[Saved entries]
###
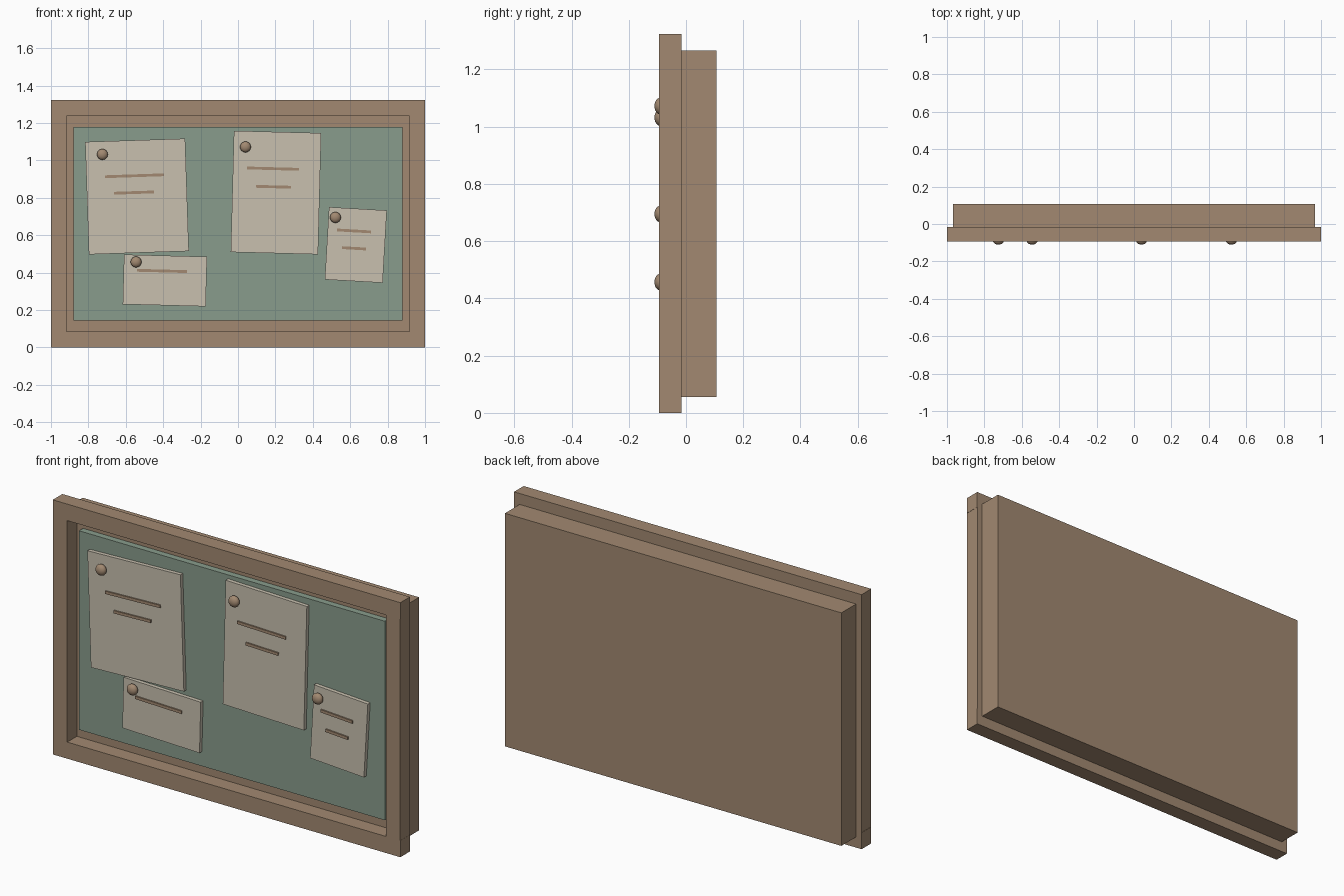
import bpy, math
from mathutils import Matrix

if "Cube" in bpy.data.objects:
    bpy.data.objects.remove(bpy.data.objects["Cube"])


def material(name, rgb):
    m = bpy.data.materials.new(name)
    m.diffuse_color = (*rgb, 1)
    m.use_nodes = True
    m.node_tree.nodes["Principled BSDF"].inputs["Base Color"].default_value = m.diffuse_color
    return m


WOOD = material("brown wood", (0.36, 0.25, 0.165))
FELT = material("green felt", (0.25, 0.335, 0.265))
PAPER = material("cream paper", (0.58, 0.53, 0.43))


def box(name, x, z, w, h, y0, y1, mat, tilt=0):
    """Box centred on x, z, spanning y0..y1, tilted in the board plane."""
    bpy.ops.mesh.primitive_cube_add(size=1)
    ob = bpy.context.object
    ob.name = name
    ob.data.transform(Matrix.Diagonal((w, y1 - y0, h, 1)))
    ob.location = (x, (y0 + y1) / 2, z)
    ob.rotation_euler.y = -math.radians(tilt)
    ob.data.materials.append(mat)
    return ob


def pin(x, z):
    bpy.ops.mesh.primitive_uv_sphere_add(segments=20, ring_count=12, radius=0.029)
    ob = bpy.context.object
    ob.name = "push_pin"
    ob.data.transform(Matrix.Diagonal((1, 0.7, 1, 1)))
    ob.location = (x, -0.09, z)
    ob.data.materials.append(WOOD)
    bpy.ops.object.shade_smooth_by_angle()


H, RAIL = 1.324, 0.086
FRONT, SPLIT, BACK = -0.094, -0.015, 0.106

# Backing box and felt panel
box("backing_box", 0, 0.661, 1.936, 1.212, SPLIT, BACK, WOOD)
box("felt_panel", 0, 0.661, 1.76, 1.035, SPLIT - 0.002, -0.05, FELT)

# Frame: full-width rails with posts between them
for name, z in (("bottom_rail", RAIL / 2), ("top_rail", H - RAIL / 2)):
    box(name, 0, z, 2, RAIL, FRONT, SPLIT, WOOD)
for name, s in (("left_post", -1), ("right_post", 1)):
    box(name, s * 0.958, H / 2, 0.082, H - 2 * RAIL, FRONT, SPLIT, WOOD)

# Notes: x, z, width, height, tilt, pin position, text strokes (x, z, length)
notes = [
    (-0.54, 0.807, 0.535, 0.602, 1.9, (-0.725, 1.032),
     [(-0.553, 0.918, 0.315), (-0.556, 0.828, 0.214)]),
    (0.203, 0.828, 0.467, 0.649, -1.5, (0.04, 1.072),
     [(0.187, 0.956, 0.278), (0.19, 0.859, 0.187)]),
    (0.63, 0.548, 0.31, 0.388, -3.3, (0.521, 0.695),
     [(0.62, 0.623, 0.182), (0.62, 0.53, 0.128)]),
    (-0.391, 0.358, 0.444, 0.266, -1.5, (-0.545, 0.457),
     [(-0.406, 0.409, 0.267)]),
]
for x, z, w, h, tilt, pin_at, strokes in notes:
    box("paper_note", x, z, w, h, -0.07, -0.048, PAPER, tilt)
    pin(*pin_at)
    for sx, sz, length in strokes:
        box("text_stroke", sx, sz, length, 0.015, -0.077, -0.069, WOOD, tilt)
###
» What needs to be done: Among the records above, find each line holding "name" and list it.

» Reply to the exercise:
def material(name, rgb):
    m = bpy.data.materials.new(name)
def box(name, x, z, w, h, y0, y1, mat, tilt=0):
    ob.name = name
    ob.name = "push_pin"
for name, z in (("bottom_rail", RAIL / 2), ("top_rail", H - RAIL / 2)):
    box(name, 0, z, 2, RAIL, FRONT, SPLIT, WOOD)
for name, s in (("left_post", -1), ("right_post", 1)):
    box(name, s * 0.958, H / 2, 0.082, H - 2 * RAIL, FRONT, SPLIT, WOOD)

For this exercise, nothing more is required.